Network Reliability

There are many reasons why wireless cameras are deemed unreliable, one important factor is the dependency on your wireless router.  If your router is ever down or needs to be reset (which in some cases can be often), it will cause a lapse in transmission of data from the camera to the hard drive.  This could mean that your camera system is not recording during an important event.

With a hard wired system that utilizes Arcdyn’s plug and play PoE ports, you won’t even need to worry about a power outage. A simple UPS or battery backup device can ensure that your system continues to record even if there is an interruption of power.  Additionally, If your network fails, the recorder continues to record footage as long as your battery backup lasts, so you will still have recorded footage to look back to.

Power Supplies

One aspect of wireless cameras that many customers overlook is power. With wireless cameras, your options for power are limited to battery or running a power cable to a 12v DC power supply like an outlet or solar cell.

However, battery power is another feature that contributes to the unreliable nature of wireless cameras.  Batteries will die, and when they do you may miss important footage.  Any other source of power will involve running a cable to the camera, which kind of defeats the purpose of a wireless camera and usually results in unsightly wires and power bricks plugged into the wall nearby.

Signal “Jamming”

It is possible, and not terribly difficult, to disrupt or “jam” the signal of a wireless network, whether it be Wi-Fi or Bluetooth.  This can be done from a computer or smartphone and the knowledge to do so can be found easily online. A simple google search will result in a multitude of guides and videos showing how to do this.
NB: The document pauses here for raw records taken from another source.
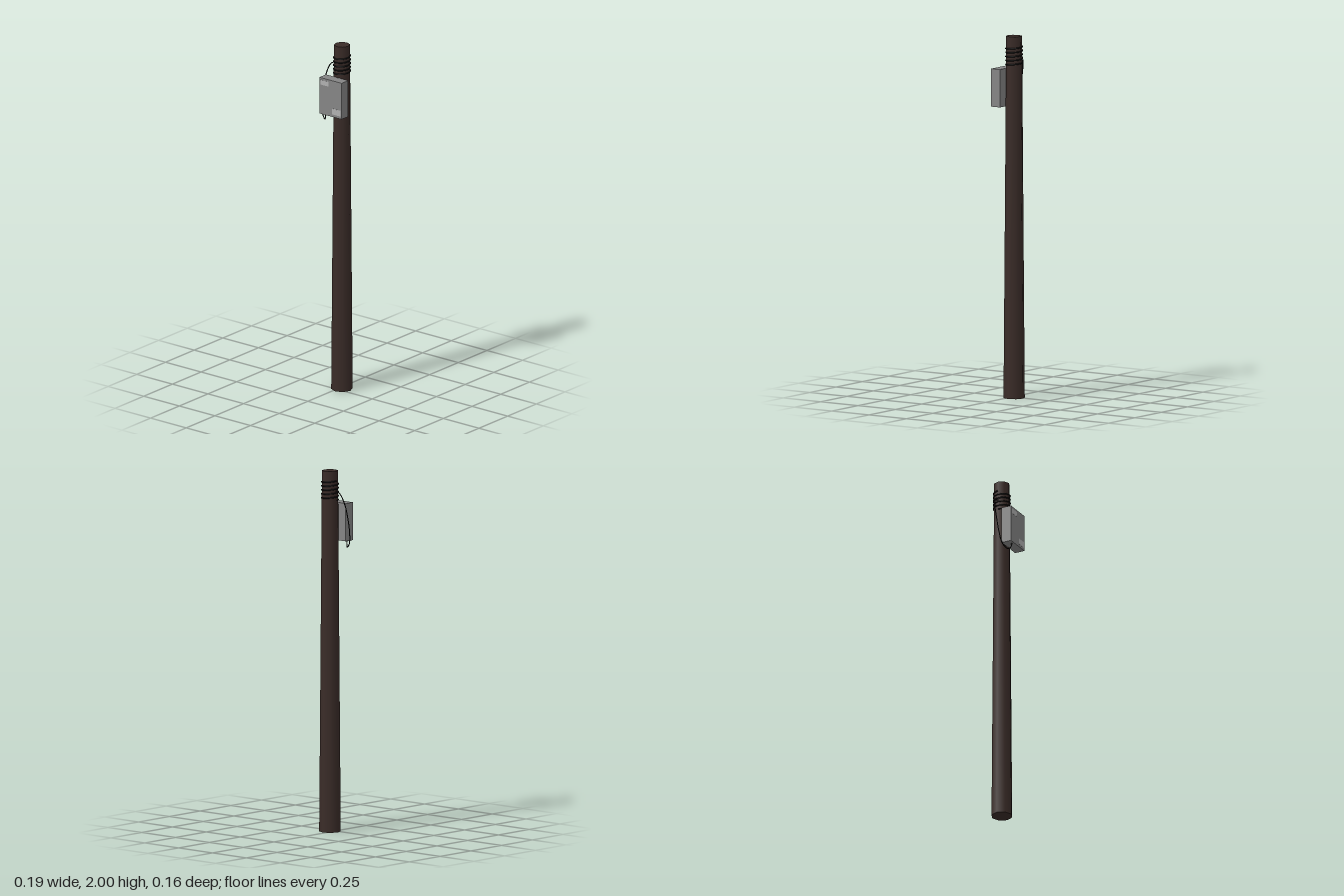
import * as THREE from 'three';

const POLE = { x: 0.016, z: -0.027, bottom: 0.059, top: 0.044, height: 2 };

function material(color) {
  return new THREE.MeshStandardMaterial({ color });
}

function add(group, name, geometry, mat, x = 0, y = 0, z = 0) {
  const mesh = new THREE.Mesh(geometry, mat);
  mesh.name = name;
  mesh.position.set(x, y, z);
  group.add(mesh);
  return mesh;
}

export function createModel() {
  const model = new THREE.Group();
  model.name = 'utilityPole';
  const wood = material(0x3a2c28);
  const rubber = material(0x111111);
  const metal = material(0x858585);
  const paper = material(0xb0b0b0);

  // Tapered eight-sided pole
  add(model, 'pole',
    new THREE.CylinderGeometry(POLE.top, POLE.bottom, POLE.height, 8),
    wood, POLE.x, POLE.height / 2, POLE.z);

  // Cable wound around the pole head
  const turns = 5, steps = 8;
  const coil = [];
  for (let i = 0; i <= turns * steps; i++) {
    const t = i / (turns * steps);
    const a = -Math.PI / 2 + (i / steps) * Math.PI * 2;
    coil.push(new THREE.Vector3(
      POLE.x + 0.046 * Math.sin(a), 1.835 + 0.11 * t, POLE.z + 0.046 * Math.cos(a)));
  }
  add(model, 'coiledCable',
    new THREE.TubeGeometry(new THREE.CatmullRomCurve3(coil), turns * 16, 0.004, 6), rubber);

  // Loose cable running from the coil into the underside of the box
  const drop = [
    [-0.028, 1.89, -0.027], [-0.06, 1.875, -0.027], [-0.083, 1.82, -0.016],
    [-0.092, 1.74, 0], [-0.092, 1.66, 0.014], [-0.08, 1.6, 0.026],
    [-0.048, 1.572, 0.043], [-0.034, 1.585, 0.055], [-0.03, 1.615, 0.06],
  ].map((p) => new THREE.Vector3(...p));
  add(model, 'looseCable',
    new THREE.TubeGeometry(new THREE.CatmullRomCurve3(drop), 40, 0.0028, 6), rubber);

  // Equipment box on the front of the pole, with two blank plates
  const box = new THREE.Group();
  box.name = 'equipmentBox';
  box.position.set(0.015, 1.715, 0.043);
  model.add(box);
  add(box, 'housing', new THREE.BoxGeometry(0.156, 0.21, 0.058), metal);
  add(box, 'upperPlate', new THREE.BoxGeometry(0.056, 0.028, 0.002), paper, -0.041, 0.079, 0.029);
  add(box, 'lowerPlate', new THREE.BoxGeometry(0.058, 0.034, 0.002), paper, 0.042, -0.073, 0.029);

  return model;
}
In addition jamming devices can be purchased on Amazon for under $60.  This is another obvious reason that we recommend staying away from wireless cameras.

Insufficient Local Network Speeds

Transmission of standard high definition video (1080p @ 30fps) over Wi-Fi will use at least 4Mbps of your local bandwidth per camera. Unless you provide the wireless cameras with their very own network you will be introducing unneeded network traffic to your local wi-fi. Not only is the extra traffic unnecessary but it will also be  exposing your security cameras to anyone who has access to your home network. 

With Arcdyn IP/PoE system, you can be sure that your cameras are secured and not vulnerable to malicious attacks. The cameras are on their own private network that is inaccessible to local network clients. This helps your security, but  also keeps unwanted traffic off of your local network so your home or business can stay connected.